Sky is to be forced to stop charging the public service broadcasters (ITV, Channel 4, Channel 5, S4C and the BBC) for the pleasure of their customers having channels they have already paid for listed in the Sky Guide.
The phrase "retransmission fees" is an allusion to the position in the USA, where cable and satellite gatekeepers pay the broadcasters for their content.
However, this dispute is over Sky charging the above programme creators and providers to have their programmes listed in the Sky Electronic Programme Guide. Sky does not in any sense transmit, or retransmit BBC, ITV, STV, UTV, S4C, Channel 4 and Channel 5 channels.
all believe Sky are abusing their satellite-gatekeeper position, which much political agreement.
The DCMS document says:
Access to Public Service programmes
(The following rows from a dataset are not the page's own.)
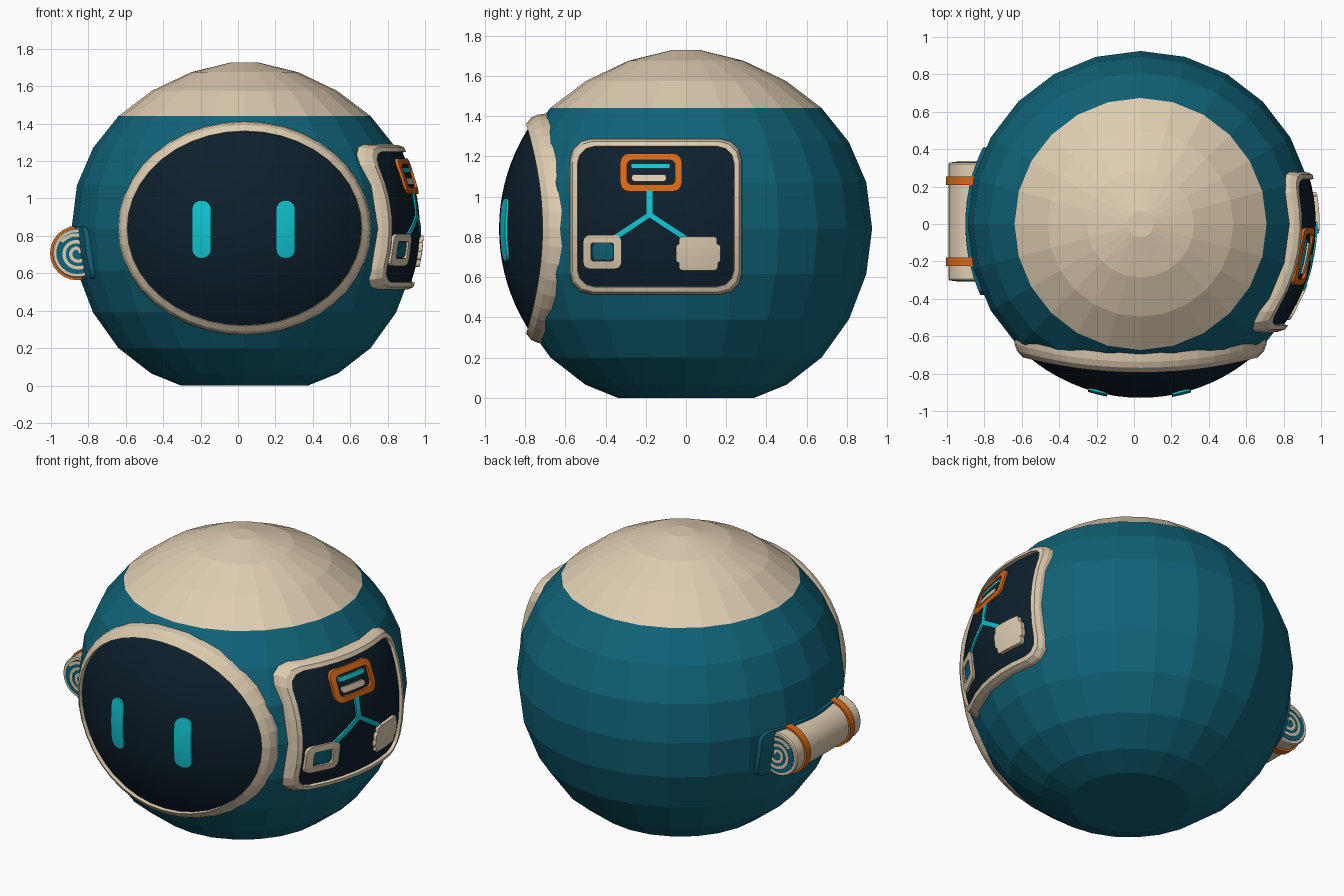
import bpy, bmesh, math
from mathutils import Vector

if "Cube" in bpy.data.objects:
    bpy.data.objects.remove(bpy.data.objects["Cube"])

CX, CZ = 0.035, 0.84          # centre of the round body


def material(name, rgb):
    m = bpy.data.materials.new(name)
    m.diffuse_color = (*rgb, 1)
    m.use_nodes = True
    m.node_tree.nodes["Principled BSDF"].inputs["Base Color"].default_value = m.diffuse_color
    return m


TEAL = material("teal", (0.005, 0.125, 0.19))
CREAM = material("cream", (0.74, 0.61, 0.44))
DARK = material("dark_navy", (0.004, 0.014, 0.026))
ORANGE = material("orange", (0.68, 0.14, 0.008))
CYAN = material("cyan", (0.005, 0.56, 0.64))


def finish(name, bm, mats, smooth=None):
    bmesh.ops.recalc_face_normals(bm, faces=bm.faces)
    me = bpy.data.meshes.new(name)
    bm.to_mesh(me)
    bm.free()
    ob = bpy.data.objects.new(name, me)
    bpy.context.collection.objects.link(ob)
    for m in mats:
        me.materials.append(m)
    if smooth:
        bpy.ops.object.select_all(action='DESELECT')
        ob.select_set(True)
        bpy.context.view_layer.objects.active = ob
        bpy.ops.object.shade_smooth_by_angle(angle=math.radians(smooth))
    return ob


def loft(name, layers, mat, closed=False, smooth=None):
    """Join loops of points in order; closed makes a ring, else the end is capped."""
    bm = bmesh.new()
    rows = [[bm.verts.new(p) for p in layer] for layer in layers]
    n = len(rows[0])
    for a, b in zip(rows, rows[1:] + rows[:1] if closed else rows[1:]):
        for i in range(n):
            j = (i + 1) % n
            if len(b) == 1:
                bm.faces.new((a[i], a[j], b[0]))
            else:
                bm.faces.new((a[i], a[j], b[j], b[i]))
    return finish(name, bm, [mat], smooth)


def wrap(outline, side, r):
    """Project a flat outline onto the ball of radius r around the body centre."""
    pts = []
    for u, z in outline:
        c = CX if side == 'front' else 0
        d = math.sqrt(max(r * r - (u - c) ** 2 - (z - CZ) ** 2, 0))
        pts.append({'front': (u, -d, z), 'right': (CX + d, u, z),
                    'left': (CX - d, u, z)}[side])
    return pts


def scaled(outline, k):
    n = len(outline)
    mu, mv = sum(p[0] for p in outline) / n, sum(p[1] for p in outline) / n
    return [(mu + (u - mu) * k, mv + (v - mv) * k) for u, v in outline]


def dense(outline, step=0.06):
    out = []
    for a, b in zip(outline, outline[1:] + outline[:1]):
        k = max(1, math.ceil(math.dist(a, b) / step))
        out += [(a[0] + (b[0] - a[0]) * t / k, a[1] + (b[1] - a[1]) * t / k) for t in range(k)]
    return out


def rounded(u0, u1, v0, v1, r, seg=3):
    out = []
    for q, (u, v) in enumerate([(u1 - r, v1 - r), (u0 + r, v1 - r), (u0 + r, v0 + r), (u1 - r, v0 + r)]):
        for i in range(seg + 1):
            a = math.pi / 2 * (q + i / seg)
            out.append((u + r * math.cos(a), v + r * math.sin(a)))
    return out


def ellipse(a, b, n=40):
    return [(CX + a * math.cos(2 * math.pi * i / n), CZ + b * math.sin(2 * math.pi * i / n)) for i in range(n)]


def plate(name, outline, side, r0, r1, mat, rings=4, smooth=30):
    layers = [wrap(outline, side, r0)]
    layers += [wrap(scaled(outline, 1 - i / rings), side, r1) for i in range(rings)]
    layers.append(wrap([scaled(outline, 0)[0]], side, r1))
    return loft(name, layers, mat, smooth=smooth)


def rim(name, outline_at, side, profile, mat):
    """Raised border: profile lists (inset, radius) pairs."""
    return loft(name, [wrap(outline_at(d), side, r) for d, r in profile], mat, closed=True)


# faceted round body with a flat base and a pale crown
profile = [(0.34, 0), (0.5, 0.065), (0.674, 0.2), (0.81, 0.39), (0.896, 0.615), (0.925, 0.84),
           (0.896, 1.07), (0.81, 1.27), (0.674, 1.44), (0.496, 1.575), (0.286, 1.675), (0.07, 1.728)]
bm = bmesh.new()
SEG = 24
rows = [[bm.verts.new((CX + r * math.cos(2 * math.pi * i / SEG), r * math.sin(2 * math.pi * i / SEG), z))
         for i in range(SEG)] for r, z in profile]
for a, b in zip(rows, rows[1:]):
    for i in range(SEG):
        j = (i + 1) % SEG
        bm.faces.new((a[i], a[j], b[j], b[i]))
bm.faces.new(rows[0])
bm.faces.new(rows[-1])
for f in bm.faces:
    f.material_index = int(f.calc_center_median().z > 1.44)
finish("body", bm, [TEAL, CREAM])

# front visor, its rim and the eyes
plate("visor", ellipse(0.635, 0.54), 'front', 0.9, 0.929, DARK, rings=10)
rim("visor_rim", lambda d: ellipse(0.68 - d, 0.573 - d), 'front',
    [(0, 0.895), (0.006, 0.93), (0.02, 0.947), (0.052, 0.95), (0.058, 0.91)], CREAM)
for s, label in ((-1, "left"), (1, "right")):
    u = CX - 0.005 + s * 0.225
    plate("eye_" + label, dense(rounded(u - 0.051, u + 0.051, 0.68, 0.99, 0.048, 5)), 'front', 0.925, 0.94, CYAN)


# side panel and its rim
def panel_outline(d):
    base = rounded(-0.58 + d, 0.28 - d, 0.51 + d, 1.29 - d, 0.11 - d * 0.6, 3)
    pts = []
    for a, b in zip(base, base[1:] + base[:1]):
        k = 6 if math.dist(a, b) > 0.3 else 1
        pts += [(a[0] + (b[0] - a[0]) * t / k, a[1] + (b[1] - a[1]) * t / k) for t in range(k)]
    return pts


plate("side_panel", panel_outline(0.03), 'right', 0.88, 0.937, DARK, rings=8)
rim("side_panel_rim", panel_outline, 'right',
    [(0, 0.885), (0.004, 0.935), (0.016, 0.957), (0.04, 0.957), (0.045, 0.92)], CREAM)


# side panel markings
def mark(name, outline, mat, top=0.945):
    return plate(name, dense(outline, 0.04), 'right', 0.93, top, mat)


def stroke(name, a, b, w, mat):
    d = (Vector(b) - Vector(a)).normalized() * w / 2
    n = Vector((-d.y, d.x))
    mark(name, [tuple(Vector(p) + n * s) for p, s in ((a, 1), (a, -1), (b, -1), (b, 1))], mat)


def box_rim(name, u0, u1, v0, v1, r, w, mat):
    rim(name, lambda d: rounded(u0 + d, u1 - d, v0 + d, v1 - d, r - d * 0.6), 'right',
        [(0, 0.925), (0, 0.951), (w, 0.951), (w, 0.925)], mat)


box_rim("screen_border", -0.327, -0.02, 1.025, 1.215, 0.045, 0.034, ORANGE)
mark("screen_bar_upper", rounded(-0.273, -0.08, 1.14, 1.165, 0.006), CYAN)
mark("screen_bar_lower", rounded(-0.27, -0.098, 1.075, 1.11, 0.014), CREAM)
stroke("stem", (-0.181, 1.03), (-0.181, 0.9), 0.034, CYAN)
stroke("branch_front", (-0.178, 0.912), (-0.37, 0.785), 0.028, CYAN)
stroke("branch_rear", (-0.184, 0.912), (0.01, 0.785), 0.028, CYAN)
box_rim("socket_border", -0.512, -0.32, 0.64, 0.81, 0.035, 0.04, CREAM)
mark("socket_face", rounded(-0.466, -0.362, 0.685, 0.768, 0.02), TEAL, 0.943)
for i, (u0, u1) in enumerate(((-0.035, 0.155), (-0.05, 0.172), (-0.05, 0.172), (-0.035, 0.158))):
    z = 0.764 - i * 0.037
    mark(f"stacked_bar_{i + 1}", rounded(u0, u1, z - 0.0195, z + 0.037 - 0.0005 + 0.001, 0.018), CREAM, 0.958)

# mounting pad and rolled bundle on the left
RX, RZ, RR = -0.86, 0.708, 0.133
plate("roll_mount", dense(rounded(-0.38, 0.41, 0.57, 0.85, 0.05), 0.08), 'left', 0.88, 0.937, TEAL, rings=5)


def circle_y(r, y, n=24):
    return [(RX + r * math.cos(2 * math.pi * i / n), y, RZ + r * math.sin(2 * math.pi * i / n)) for i in range(n)]


Y0, Y1 = -0.302, 0.328
loft("roll", [circle_y(r, y) for r, y in ((0.105, Y0 + 0.004), (0.105, Y0), (0.127, Y0), (RR, Y0 + 0.008), (RR, Y1 - 0.008),
     (0.127, Y1), (0.105, Y1), (0.105, Y1 - 0.004))], CREAM, closed=True, smooth=20)
for y, label in ((-0.202, "front"), (0.231, "rear")):
    loft("roll_band_" + label, [circle_y(r, y + s) for r, s in ((0.12, -0.023), (0.145, -0.023), (0.145, 0.023), (0.12, 0.023))],
         ORANGE, closed=True, smooth=30)

# roll ends: teal disc with a pale spiral
for y, s, label in ((Y0, -1, "front"), (Y1, 1, "rear")):
    loft("roll_end_" + label, [circle_y(0.112, y - s * 0.01), circle_y(0.112, y + s * 0.003), [(RX, y + s * 0.003, RZ)]], TEAL)
    bm = bmesh.new()
    N, prev = 72, None
    for i in range(N + 1):
        t = i / N
        a = t * 2.4 * 2 * math.pi
        r = 0.016 + 0.086 * t
        row = [bm.verts.new((RX + k * math.cos(a), y + s * h, RZ + k * math.sin(a)))
               for k, h in ((r - 0.009, 0), (r - 0.009, 0.008), (r + 0.009, 0.008), (r + 0.009, 0))]
        if prev:
            for q in range(4):
                bm.faces.new((prev[q], prev[(q + 1) % 4], row[(q + 1) % 4], row[q]))
        else:
            bm.faces.new(row)
        prev = row
    bm.faces.new(prev)
    finish("roll_spiral_" + label, bm, [CREAM])
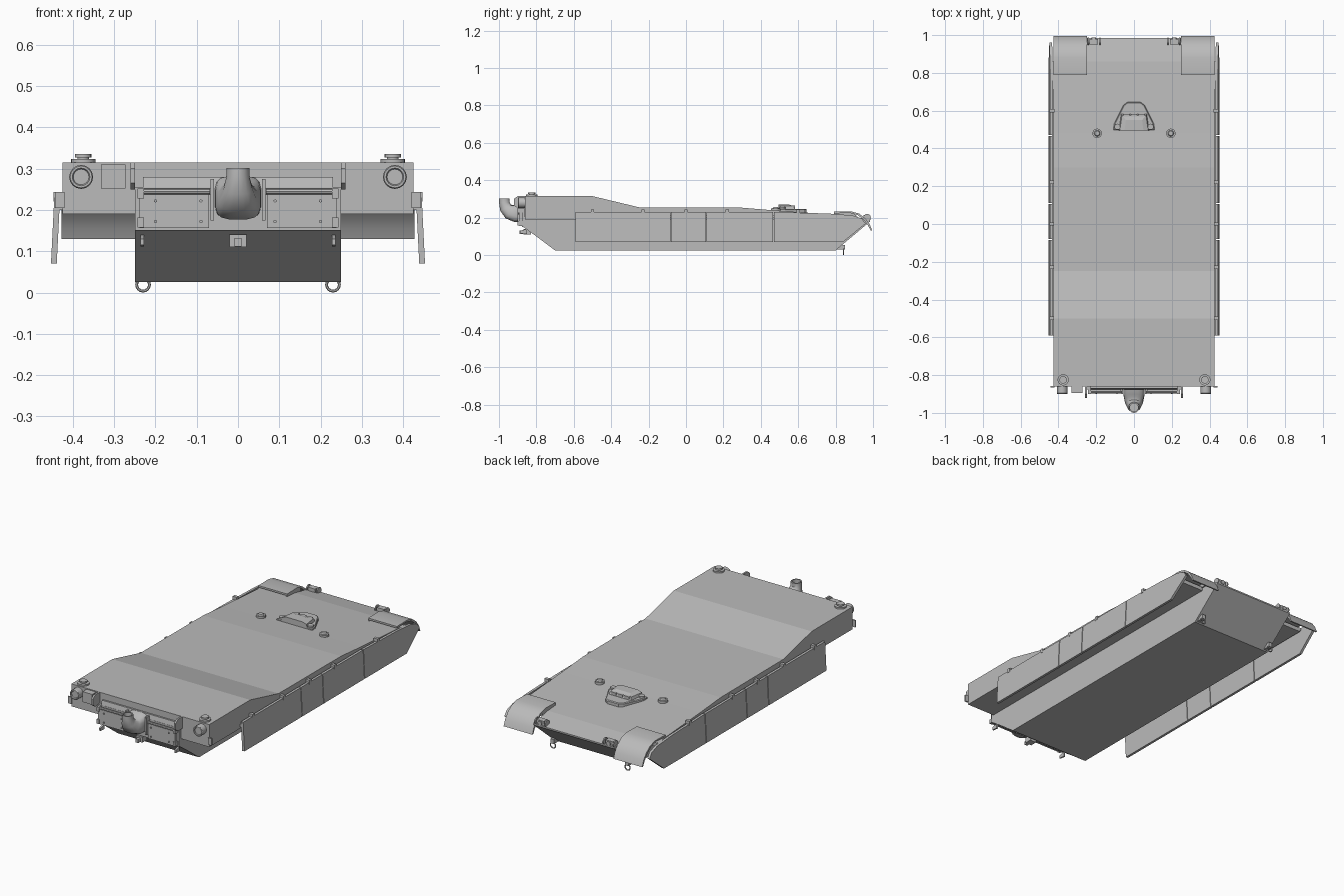
import bpy, bmesh, math
from mathutils import Matrix, Vector

cube = bpy.data.objects.get("Cube")
if cube:
    bpy.data.objects.remove(cube)

paint = bpy.data.materials.new("hull_grey")
paint.use_nodes = True
GREY = (0.5, 0.5, 0.5, 1)
paint.diffuse_color = GREY
paint.node_tree.nodes["Principled BSDF"].inputs["Base Color"].default_value = GREY
SIDES = (("left", 1), ("right", -1))


def finish(name, bm, smooth=False):
    bmesh.ops.recalc_face_normals(bm, faces=bm.faces)
    mesh = bpy.data.meshes.new(name)
    bm.to_mesh(mesh)
    bm.free()
    mesh.materials.append(paint)
    ob = bpy.data.objects.new(name, mesh)
    bpy.context.collection.objects.link(ob)
    if smooth:
        bpy.ops.object.select_all(action='DESELECT')
        ob.select_set(True)
        bpy.context.view_layer.objects.active = ob
        bpy.ops.object.shade_smooth_by_angle(angle=math.radians(40))
    return ob


def prism(name, profile, x0, x1, lean=0, smooth=False):
    """Side profile of (y, z) points extruded across x; lean splays the bottom."""
    bm = bmesh.new()
    ends = []
    for x in (x0, x1):
        out = math.copysign(lean, x)
        ends.append([bm.verts.new((x + out * (0.23 - z), y, z)) for y, z in profile])
    a, b = ends
    bm.faces.new(a)
    bm.faces.new(b)
    for i in range(len(a)):
        j = (i + 1) % len(a)
        bm.faces.new((a[i], a[j], b[j], b[i]))
    return finish(name, bm, smooth)


def box(name, x, y, z):
    """Box from three (low, high) ranges."""
    return prism(name, [(y[0], z[0]), (y[1], z[0]), (y[1], z[1]), (y[0], z[1])], x[0], x[1])


def cylinder(name, centre, radius, depth, axis='Z', top=None, n=16):
    bm = bmesh.new()
    turn = {'Z': Matrix(), 'Y': Matrix.Rotation(math.pi / 2, 4, 'X'),
            'X': Matrix.Rotation(math.pi / 2, 4, 'Y')}[axis]
    bmesh.ops.create_cone(bm, cap_ends=True, segments=n, radius1=radius,
                          radius2=radius if top is None else top, depth=depth,
                          matrix=Matrix.Translation(centre) @ turn)
    return finish(name, bm, True)


def loft(name, rings, smooth=True):
    bm = bmesh.new()
    loops = [[bm.verts.new(p) for p in ring] for ring in rings]
    n = len(loops[0])
    for a, b in zip(loops, loops[1:]):
        for i in range(n):
            j = (i + 1) % n
            bm.faces.new((a[i], a[j], b[j], b[i]))
    bm.faces.new(loops[0])
    bm.faces.new(loops[-1])
    return finish(name, bm, smooth)


def ring(name, centre, radius, thick):
    """Upright ring facing the front."""
    n, m = 16, 6
    bm = bmesh.new()
    grid = []
    for i in range(n):
        a = math.tau * i / n
        out = Vector((math.cos(a), 0, math.sin(a)))
        grid.append([bm.verts.new(Vector(centre) + out * (radius + thick * math.cos(math.tau * k / m))
                                  + Vector((0, thick * math.sin(math.tau * k / m), 0))) for k in range(m)])
    for i in range(n):
        a, b = grid[i], grid[(i + 1) % n]
        for k in range(m):
            l = (k + 1) % m
            bm.faces.new((a[k], a[l], b[l], b[k]))
    return finish(name, bm, True)


# Hull: wide upper body over a narrow lower tub with a nose
prism("upper_hull", [(-0.86, 0.19), (-0.86, 0.315), (-0.5, 0.315), (-0.25, 0.255),
                     (0.3, 0.253), (0.48, 0.238), (0.86, 0.212), (0.86, 0.19)], -0.425, 0.425)
prism("lower_hull", [(-0.87, 0.15), (-0.8, 0.1), (-0.7, 0.025), (0.8, 0.025), (0.985, 0.18),
                     (0.985, 0.188), (0.86, 0.212), (0.5, 0.215), (-0.87, 0.215)], -0.25, 0.25)

# Driver hatch: tapered rounded plate, raised cover and periscopes
def hatch_outline(scale, z):
    pts = [(-0.11, 0.497), (0.11, 0.497), (0.105, 0.53), (0.055, 0.63),
           (0.035, 0.645), (-0.035, 0.645), (-0.055, 0.63), (-0.105, 0.53)]
    return [(x * scale, 0.56 + (y - 0.56) * scale, z) for x, y in pts]

loft("hatch_plate", [hatch_outline(1, 0.22), hatch_outline(1, 0.243), hatch_outline(0.95, 0.247)], False)
loft("hatch_cover", [[(x * w, y, z) for x, y in ((-1, 0.495), (1, 0.495), (0.85, back), (-0.85, back))]
                     for w, back, z in ((0.082, 0.585, 0.24), (0.075, 0.575, 0.262), (0.05, 0.55, 0.27))], False)
for x in (-0.04, 0, 0.04):
    box("periscope", (x - 0.016, x + 0.016), (0.545, 0.582), (0.24, 0.264))

# Front plate: frame, split armoured panels, bolts and hinge rails
box("front_plate", (-0.25, 0.25), (-0.877, -0.86), (0.15, 0.255))
prism("front_plate_cap", [(-0.877, 0.25), (-0.87, 0.28), (-0.858, 0.28), (-0.858, 0.25)], -0.23, 0.23)
for side, s in SIDES:
    def span(a, b):
        return tuple(sorted((s * a, s * b)))
    box(side + "_front_panel", span(0.07, 0.238), (-0.893, -0.875), (0.156, 0.238))
    cylinder(side + "_panel_hinge", (s * 0.155, -0.89, 0.245), 0.007, 0.175, 'X', n=8)
    for x in (0.09, 0.2):
        for z in (0.172, 0.222):
            cylinder(side + "_panel_bolt", (s * x, -0.895, z), 0.004, 0.008, 'Y', n=6)
    for z in (0.17, 0.24):
        box(side + "_panel_latch", span(0.228, 0.243), (-0.9, -0.875), (z - 0.012, z + 0.012))
    box(side + "_exhaust_frame", span(0.058, 0.067), (-0.9, -0.875), (0.175, 0.275))

    # Front lamps, filler caps, brackets and small flaps
    cylinder(side + "_front_lamp", (s * 0.38, -0.877, 0.28), 0.028, 0.034, 'Y')
    ring(side + "_front_lamp_rim", (s * 0.38, -0.895, 0.28), 0.024, 0.005)
    cylinder(side + "_filler_base", (s * 0.375, -0.825, 0.318), 0.03, 0.01)
    cylinder(side + "_filler_stem", (s * 0.375, -0.825, 0.325), 0.014, 0.012)
    cylinder(side + "_filler_cap", (s * 0.375, -0.825, 0.331), 0.02, 0.008)
    prism(side + "_bracket", [(-0.86, 0.25), (-0.9, 0.25), (-0.92, 0.265), (-0.92, 0.3),
                              (-0.9, 0.315), (-0.86, 0.315)], s * 0.25, s * 0.26)
    box(side + "_corner_flap", span(0.42, 0.443), (-0.866, -0.858), (0.205, 0.243))
    prism(side + "_front_tow_lug", [(-0.85, 0.112), (-0.885, 0.115), (-0.885, 0.13), (-0.85, 0.14)],
          s * 0.228, s * 0.236)

    # Skirts in four panels with a pointed last panel
    cuts = [-0.59, -0.08, 0.11, 0.47]
    for a, b in zip(cuts, cuts[1:]):
        prism(side + "_skirt_panel", [(a, 0.07), (b - 0.004, 0.07), (b - 0.004, 0.23), (a, 0.23)],
              s * 0.431, s * 0.445, 0.05)
    prism(side + "_skirt_end", [(0.47, 0.07), (0.84, 0.07), (0.96, 0.168), (0.94, 0.195), (0.89, 0.212),
                                (0.76, 0.222), (0.47, 0.23)], s * 0.431, s * 0.445, 0.05)
    box(side + "_skirt_rail", span(0.422, 0.434), (-0.59, 0.86), (0.2, 0.214))
    for y in (-0.5, -0.23, 0.0, 0.22, 0.6):
        box(side + "_skirt_clip", span(0.422, 0.447), (y - 0.009, y + 0.009), (0.22, 0.243))

    # Curved rear fenders
    arch = [(0.79, 0.232), (0.88, 0.234), (0.925, 0.222), (0.96, 0.195), (0.983, 0.163), (0.996, 0.13)]
    inner = [(y - 0.008, z - 0.008 if z > 0.14 else z) for y, z in reversed(arch[1:])]
    prism(side + "_fender", arch + inner + [(0.79, 0.222)], s * 0.25, s * 0.427, smooth=True)
    prism(side + "_fender_skirting", [(0.79, 0.205), (0.79, 0.232), (0.88, 0.232), (0.92, 0.205)],
          s * 0.25, s * 0.257)

    # Rear lamps with guards, tow rings and deck studs
    box(side + "_rear_lamp", span(0.19, 0.235), (0.95, 0.98), (0.186, 0.214))
    for x in (0.18, 0.242):
        cylinder(side + "_rear_lamp_guard", (s * x, 0.968, 0.2), 0.02, 0.006, 'X', n=12)
    cylinder(side + "_rear_lamp_glass", (s * 0.212, 0.983, 0.2), 0.012, 0.008, 'Y')
    box(side + "_tow_ring_mount", span(0.22, 0.24), (0.8, 0.85), (0.03, 0.055))
    ring(side + "_tow_ring", (s * 0.23, 0.843, 0.019), 0.0155, 0.0035)
    cylinder(side + "_deck_stud", (s * 0.195, 0.48, 0.243), 0.025, 0.014)
    cylinder(side + "_deck_stud_top", (s * 0.195, 0.48, 0.253), 0.017, 0.008, top=0.012)
    cylinder(side + "_hatch_bolt", (s * 0.088, 0.515, 0.25), 0.016, 0.012, n=10)

# Single equipment box and towing pintle
box("equipment_box", (-0.332, -0.272), (-0.895, -0.86), (0.252, 0.31))
box("pintle_base", (-0.02, 0.02), (-0.87, -0.83), (0.11, 0.14))
box("pintle_hook", (-0.008, 0.008), (-0.89, -0.86), (0.112, 0.132))

# Exhaust elbow: wide mouth at the plate, narrowing and turning upward
rings = []
for y, z, half_w, half_d, tilt in ((-0.875, 0.23, 0.056, 0.052, 0), (-0.91, 0.226, 0.055, 0.05, 10),
                                   (-0.94, 0.232, 0.048, 0.044, 35), (-0.962, 0.252, 0.036, 0.035, 65),
                                   (-0.971, 0.28, 0.028, 0.029, 90), (-0.971, 0.302, 0.028, 0.029, 90),
                                   (-0.971, 0.302, 0.022, 0.022, 90), (-0.971, 0.275, 0.022, 0.022, 90)):
    t = math.radians(tilt)
    rings.append([])
    for k in range(16):
        a = math.tau * (k + 0.5) / 16
        # Squarish section at the mouth, round at the outlet
        p = 0.5 + 0.5 * tilt / 90
        u = math.copysign(abs(math.cos(a)) ** p, math.cos(a)) * half_w
        v = math.copysign(abs(math.sin(a)) ** p, math.sin(a)) * half_d
        rings[-1].append((u, y + v * math.sin(t), z + v * math.cos(t)))
loft("exhaust_elbow", rings)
PSB channels are brought to our living rooms by various TV platforms, such as Freeview, Sky, Virgin, and Freesat. Platforms benefit from having must-see content distributed across their services, while broadcasters benefit from having access to mass market audiences. But there is a growing debate around the payments that are made between broadcasters and platforms.
The Government wants to see zero net charges, where the fees for access to the main platforms and for PSB channels cancel each other out. This is not too far removed from the current market position, and recognises the benefits to platforms, the PSBs, and audiences from being able to access award winning, PSB content.
This mirrors the arrangement already in place for PSBs and cable platforms, where no charges are made - an arrangement that we want to see preserved. We are looking closely at how we can help achieve this without allowing other kinds of online services to exploit PSB content, with no benefit flowing to the PSB. We will launch a consultation on this in the autumn, before bringing forward legislative proposals if required.
For example, almost three quarters of viewing of TV channels is to free-to-air channels provided by the main public service broadcasters, the BBC, ITV plc, STV, UTV, S4C, Channel 4 and Channel 5.
My point still stands. if the BBC want to have a sky and a freesat epg they have to go through Sky's adaptation hub. As I understand it the streams that Sky sends though the hub is fairly basic now and then stream. Freesat is more complicated in that they use it for controlling PVR function as well as now and the data. So as I understand it Freesat is more dependent on these streams. I must admit I am not up todate on what Freesat streams control so things might have changed.
As I understand it News International no longer exists. It was split into 2 companies 21st Centuary Fox and News Corp. I think 21st centuary Fox only has a 37% share in sky and Murdoch family has about 12% of that but I am not sure how it is split. So the argument that many people give for not having Sky because of Murdoch is a bit silly considering how small his interest is. Actually I guess your pension scheme probably has shares in Sky in any case.
I have not seen Sky for a while but if setting up again it would be the first system to consider because of its for the user technically far better.
I really hate the Freesat and Freeview box/TV makers being out of control and all operating differently.
Sky boxes all the same to the user and with same remotes controls, updates happen automatically.
As for the Freeview and Freesat program numbers and order they make no sense to me at least.
Had no experience of the various boxes for Freesat so not seen the EPGs, of course I said the numbers for Programs for Freeview and Freesat set by the 2 firms to be a strange allocation and to me neither are user friendly.
Nest time I see a Sky and can have the RC for a few minutes I will see if Sky is better, I suspect they will be.
David: I suspect the ease which which you find using an EPG depends on what your used to - if your used to Sky (which is avery good remote), then anything different will seem strange. Customers (often former Sky customers) report back that they find Humax's very easy to use, and my Sony is fine. Panasonic remotes have barely changed in the last eight years!
Much the same debate goes on about tablets - if you've got an Iphone/Ipod, then an Ipad will be very easy, but if you have an Android phone, then an Android tablet will be very familiar - which one is better depends on what you want to do, and what your used to.
The corporate governance of the group was long see as questionable, and the dynastic way in which family members became CEO's was controversial even before the phonehacking scandal. Rupert was both CEO and chair, and James was CEO & Chair (international) and deputy chief operating officer.
Personally I think Sky should pay the BBC and itv to have their EPG data, not the other way around. Even though BBC/itv is provided free to air, Sky does sell access to BBC and itv channels via its equipment as part of its package, so they should pay "re-transmission fees" - even if it is only programme data. If the UK PSBs did gang up on Sky and demand that Sky pays them or they'll ask Sky to delist their channels from the EPG in their entirety - and carried through with that threat - I'm sure that there will be an awful lot of Sky subscribers who will be upset that they've lost access to the main channels they watch. Sky boxes would be hacked and all kinds of workaround be advertised on how people can get their "lost" channels back. Subscribers may choose not to renew. The PSB's can remind viewers that Sky isn't their only option. Personally I think that Sky only gains by having the PSB channels in their guide. After all, didn't TV listing magazines (after Radio Times and TV Times lost their listings monopoly) have to pay to get the schedules? The EPG is effectively today's Radio Times.